Which lines of the data below hold "inputs"? Copy each of them.

Stored items from a collection:
■ ■ ■ ■ ■
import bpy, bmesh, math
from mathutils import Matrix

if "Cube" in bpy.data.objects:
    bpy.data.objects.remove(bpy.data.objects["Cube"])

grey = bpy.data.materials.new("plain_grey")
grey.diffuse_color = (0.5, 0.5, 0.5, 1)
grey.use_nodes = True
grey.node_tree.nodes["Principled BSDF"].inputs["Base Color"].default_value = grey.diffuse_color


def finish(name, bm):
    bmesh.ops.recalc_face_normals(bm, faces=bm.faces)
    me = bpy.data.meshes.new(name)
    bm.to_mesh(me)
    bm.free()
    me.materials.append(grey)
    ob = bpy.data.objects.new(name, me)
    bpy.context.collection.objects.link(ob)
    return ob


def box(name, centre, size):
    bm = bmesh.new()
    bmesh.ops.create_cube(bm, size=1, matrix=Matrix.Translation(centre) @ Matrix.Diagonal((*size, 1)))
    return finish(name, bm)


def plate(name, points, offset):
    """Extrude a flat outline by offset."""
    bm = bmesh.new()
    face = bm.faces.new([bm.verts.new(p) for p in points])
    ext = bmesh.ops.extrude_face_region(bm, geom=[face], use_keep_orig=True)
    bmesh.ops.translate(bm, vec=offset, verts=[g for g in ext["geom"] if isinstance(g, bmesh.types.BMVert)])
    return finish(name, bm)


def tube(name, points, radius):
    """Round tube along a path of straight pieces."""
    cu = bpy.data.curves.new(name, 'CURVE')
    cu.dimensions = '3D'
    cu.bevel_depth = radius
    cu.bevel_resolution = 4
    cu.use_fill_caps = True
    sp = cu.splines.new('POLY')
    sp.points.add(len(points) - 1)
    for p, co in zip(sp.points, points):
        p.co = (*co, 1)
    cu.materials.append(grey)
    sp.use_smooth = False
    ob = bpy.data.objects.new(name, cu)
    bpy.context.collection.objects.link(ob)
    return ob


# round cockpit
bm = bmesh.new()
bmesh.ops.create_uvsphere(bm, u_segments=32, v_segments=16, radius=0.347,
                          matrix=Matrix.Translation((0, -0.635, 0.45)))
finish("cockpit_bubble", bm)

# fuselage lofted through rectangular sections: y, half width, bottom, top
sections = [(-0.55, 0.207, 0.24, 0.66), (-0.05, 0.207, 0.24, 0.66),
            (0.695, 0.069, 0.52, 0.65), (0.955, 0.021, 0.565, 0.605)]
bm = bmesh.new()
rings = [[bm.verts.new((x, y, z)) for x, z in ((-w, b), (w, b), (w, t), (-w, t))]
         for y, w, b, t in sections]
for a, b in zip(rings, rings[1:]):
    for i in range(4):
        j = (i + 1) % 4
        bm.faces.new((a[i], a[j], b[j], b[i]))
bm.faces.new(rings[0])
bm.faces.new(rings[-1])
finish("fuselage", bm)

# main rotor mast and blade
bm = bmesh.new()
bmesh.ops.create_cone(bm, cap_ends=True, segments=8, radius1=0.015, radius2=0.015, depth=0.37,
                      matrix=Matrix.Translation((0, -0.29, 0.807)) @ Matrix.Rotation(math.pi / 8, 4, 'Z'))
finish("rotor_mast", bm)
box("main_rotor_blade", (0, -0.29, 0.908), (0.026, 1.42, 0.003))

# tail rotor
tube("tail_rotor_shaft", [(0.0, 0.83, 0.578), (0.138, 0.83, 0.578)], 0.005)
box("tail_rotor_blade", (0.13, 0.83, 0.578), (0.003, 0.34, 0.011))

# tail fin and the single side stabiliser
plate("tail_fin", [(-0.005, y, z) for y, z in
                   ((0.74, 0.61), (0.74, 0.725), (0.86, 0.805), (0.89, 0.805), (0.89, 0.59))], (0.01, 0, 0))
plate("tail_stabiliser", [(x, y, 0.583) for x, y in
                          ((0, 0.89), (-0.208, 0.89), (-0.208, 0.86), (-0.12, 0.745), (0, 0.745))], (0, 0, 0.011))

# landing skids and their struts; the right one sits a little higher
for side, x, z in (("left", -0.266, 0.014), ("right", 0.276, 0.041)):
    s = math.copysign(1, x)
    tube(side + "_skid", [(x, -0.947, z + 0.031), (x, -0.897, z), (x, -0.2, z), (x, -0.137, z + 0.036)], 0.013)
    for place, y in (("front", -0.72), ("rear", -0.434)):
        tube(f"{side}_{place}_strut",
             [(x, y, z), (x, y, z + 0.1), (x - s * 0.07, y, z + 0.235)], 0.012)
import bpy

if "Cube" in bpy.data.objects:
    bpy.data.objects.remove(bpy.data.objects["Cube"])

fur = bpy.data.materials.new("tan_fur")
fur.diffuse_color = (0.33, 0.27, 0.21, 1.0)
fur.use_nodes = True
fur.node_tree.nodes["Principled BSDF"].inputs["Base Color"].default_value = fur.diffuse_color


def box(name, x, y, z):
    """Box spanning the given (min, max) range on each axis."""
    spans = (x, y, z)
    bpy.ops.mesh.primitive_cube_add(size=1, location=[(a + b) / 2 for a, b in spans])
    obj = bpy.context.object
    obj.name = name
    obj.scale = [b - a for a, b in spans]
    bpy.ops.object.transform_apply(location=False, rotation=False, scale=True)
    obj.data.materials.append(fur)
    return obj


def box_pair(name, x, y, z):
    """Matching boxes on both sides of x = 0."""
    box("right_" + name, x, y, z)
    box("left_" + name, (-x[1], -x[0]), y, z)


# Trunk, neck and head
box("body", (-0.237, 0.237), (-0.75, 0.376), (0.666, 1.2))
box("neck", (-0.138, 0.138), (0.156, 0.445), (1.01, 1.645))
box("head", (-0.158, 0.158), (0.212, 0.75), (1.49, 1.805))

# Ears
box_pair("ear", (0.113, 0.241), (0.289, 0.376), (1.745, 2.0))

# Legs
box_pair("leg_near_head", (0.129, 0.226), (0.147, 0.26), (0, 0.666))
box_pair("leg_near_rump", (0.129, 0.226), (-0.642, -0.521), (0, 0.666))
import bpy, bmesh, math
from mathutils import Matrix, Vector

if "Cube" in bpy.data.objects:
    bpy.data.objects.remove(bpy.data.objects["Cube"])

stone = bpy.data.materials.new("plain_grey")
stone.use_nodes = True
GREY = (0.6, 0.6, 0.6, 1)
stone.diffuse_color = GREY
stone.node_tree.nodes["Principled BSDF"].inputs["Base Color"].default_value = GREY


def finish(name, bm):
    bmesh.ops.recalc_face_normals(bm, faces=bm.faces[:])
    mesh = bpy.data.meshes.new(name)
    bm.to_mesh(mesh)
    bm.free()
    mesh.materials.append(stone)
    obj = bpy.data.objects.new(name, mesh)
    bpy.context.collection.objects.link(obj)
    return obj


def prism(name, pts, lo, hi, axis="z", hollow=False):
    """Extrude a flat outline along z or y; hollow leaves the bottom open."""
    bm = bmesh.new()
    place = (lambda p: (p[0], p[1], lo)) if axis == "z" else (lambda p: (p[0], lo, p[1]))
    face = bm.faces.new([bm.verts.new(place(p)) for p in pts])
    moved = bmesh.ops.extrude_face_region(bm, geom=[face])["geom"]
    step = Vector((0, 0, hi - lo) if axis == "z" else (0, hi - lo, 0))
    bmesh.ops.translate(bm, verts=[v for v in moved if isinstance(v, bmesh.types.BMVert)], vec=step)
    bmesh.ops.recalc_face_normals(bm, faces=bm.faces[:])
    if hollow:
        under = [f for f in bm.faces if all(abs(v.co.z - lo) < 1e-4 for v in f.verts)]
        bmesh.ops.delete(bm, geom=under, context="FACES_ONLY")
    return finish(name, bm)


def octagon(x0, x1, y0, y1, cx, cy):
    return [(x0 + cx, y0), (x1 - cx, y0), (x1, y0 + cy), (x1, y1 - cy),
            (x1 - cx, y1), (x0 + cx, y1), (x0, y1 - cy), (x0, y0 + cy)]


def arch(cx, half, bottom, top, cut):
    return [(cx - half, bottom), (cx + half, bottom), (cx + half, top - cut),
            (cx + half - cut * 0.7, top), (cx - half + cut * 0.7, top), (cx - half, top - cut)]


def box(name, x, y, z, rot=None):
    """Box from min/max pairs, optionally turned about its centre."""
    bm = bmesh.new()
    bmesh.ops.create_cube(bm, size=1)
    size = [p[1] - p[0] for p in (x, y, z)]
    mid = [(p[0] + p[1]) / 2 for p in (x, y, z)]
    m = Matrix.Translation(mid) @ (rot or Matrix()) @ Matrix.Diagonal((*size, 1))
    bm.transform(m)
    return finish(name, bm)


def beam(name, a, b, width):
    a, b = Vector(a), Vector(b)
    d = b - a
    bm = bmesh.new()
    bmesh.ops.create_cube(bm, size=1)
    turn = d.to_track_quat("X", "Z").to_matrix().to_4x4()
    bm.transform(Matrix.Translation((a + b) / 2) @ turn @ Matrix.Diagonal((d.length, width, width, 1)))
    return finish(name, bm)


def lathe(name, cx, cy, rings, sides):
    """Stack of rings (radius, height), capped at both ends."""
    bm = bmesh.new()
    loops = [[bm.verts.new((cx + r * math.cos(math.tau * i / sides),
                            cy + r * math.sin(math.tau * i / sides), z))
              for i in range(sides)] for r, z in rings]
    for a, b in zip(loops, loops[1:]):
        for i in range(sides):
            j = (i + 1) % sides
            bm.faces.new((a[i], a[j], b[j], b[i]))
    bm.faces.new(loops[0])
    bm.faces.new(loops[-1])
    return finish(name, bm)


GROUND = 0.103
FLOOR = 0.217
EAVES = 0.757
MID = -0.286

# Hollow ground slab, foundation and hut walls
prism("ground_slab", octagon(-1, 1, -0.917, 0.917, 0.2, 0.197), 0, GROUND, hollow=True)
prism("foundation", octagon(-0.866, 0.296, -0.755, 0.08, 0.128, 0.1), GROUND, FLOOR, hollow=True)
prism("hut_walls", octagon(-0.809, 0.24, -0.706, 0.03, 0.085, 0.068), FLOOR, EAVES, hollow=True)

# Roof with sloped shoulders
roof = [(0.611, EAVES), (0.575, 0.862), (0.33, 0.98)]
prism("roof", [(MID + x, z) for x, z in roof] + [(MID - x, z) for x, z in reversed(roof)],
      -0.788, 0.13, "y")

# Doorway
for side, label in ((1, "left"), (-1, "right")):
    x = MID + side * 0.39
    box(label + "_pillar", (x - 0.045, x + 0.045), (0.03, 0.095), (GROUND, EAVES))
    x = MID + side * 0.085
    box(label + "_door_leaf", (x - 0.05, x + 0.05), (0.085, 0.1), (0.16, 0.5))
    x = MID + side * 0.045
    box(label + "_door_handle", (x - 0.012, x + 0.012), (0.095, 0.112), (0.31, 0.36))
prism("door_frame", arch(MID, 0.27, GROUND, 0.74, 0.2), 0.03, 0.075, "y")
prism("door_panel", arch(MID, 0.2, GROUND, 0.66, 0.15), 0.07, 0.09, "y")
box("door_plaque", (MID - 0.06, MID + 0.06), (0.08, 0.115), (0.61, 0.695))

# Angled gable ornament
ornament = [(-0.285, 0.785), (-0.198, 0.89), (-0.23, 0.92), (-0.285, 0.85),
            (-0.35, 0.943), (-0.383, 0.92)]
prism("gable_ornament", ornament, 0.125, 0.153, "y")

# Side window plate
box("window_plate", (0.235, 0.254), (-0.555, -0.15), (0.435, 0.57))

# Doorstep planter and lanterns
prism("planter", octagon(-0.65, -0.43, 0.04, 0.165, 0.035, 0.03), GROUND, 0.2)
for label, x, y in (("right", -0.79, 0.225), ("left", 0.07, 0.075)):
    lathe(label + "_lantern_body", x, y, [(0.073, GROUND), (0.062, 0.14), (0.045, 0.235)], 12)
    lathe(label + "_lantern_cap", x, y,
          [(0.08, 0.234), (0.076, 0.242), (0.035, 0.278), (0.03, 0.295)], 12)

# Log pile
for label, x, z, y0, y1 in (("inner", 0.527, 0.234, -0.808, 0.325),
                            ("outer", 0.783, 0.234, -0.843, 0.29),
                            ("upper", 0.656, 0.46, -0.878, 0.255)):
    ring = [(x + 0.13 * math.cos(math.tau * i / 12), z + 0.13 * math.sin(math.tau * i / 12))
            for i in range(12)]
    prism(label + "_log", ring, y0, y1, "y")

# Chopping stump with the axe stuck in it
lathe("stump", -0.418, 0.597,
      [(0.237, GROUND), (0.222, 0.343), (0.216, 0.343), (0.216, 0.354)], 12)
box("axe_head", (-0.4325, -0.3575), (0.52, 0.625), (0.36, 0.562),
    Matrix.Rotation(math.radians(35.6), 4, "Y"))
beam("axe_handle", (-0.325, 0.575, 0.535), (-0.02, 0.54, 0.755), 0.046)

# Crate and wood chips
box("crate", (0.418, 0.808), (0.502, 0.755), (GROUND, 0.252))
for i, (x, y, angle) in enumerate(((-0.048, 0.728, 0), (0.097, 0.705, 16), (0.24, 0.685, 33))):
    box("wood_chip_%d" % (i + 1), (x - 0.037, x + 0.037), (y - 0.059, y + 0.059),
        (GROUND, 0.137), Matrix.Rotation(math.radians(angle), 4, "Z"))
■ ■ ■ ■ ■
§ EXERCISE RESULT:
grey.node_tree.nodes["Principled BSDF"].inputs["Base Color"].default_value = grey.diffuse_color
fur.node_tree.nodes["Principled BSDF"].inputs["Base Color"].default_value = fur.diffuse_color
stone.node_tree.nodes["Principled BSDF"].inputs["Base Color"].default_value = GREY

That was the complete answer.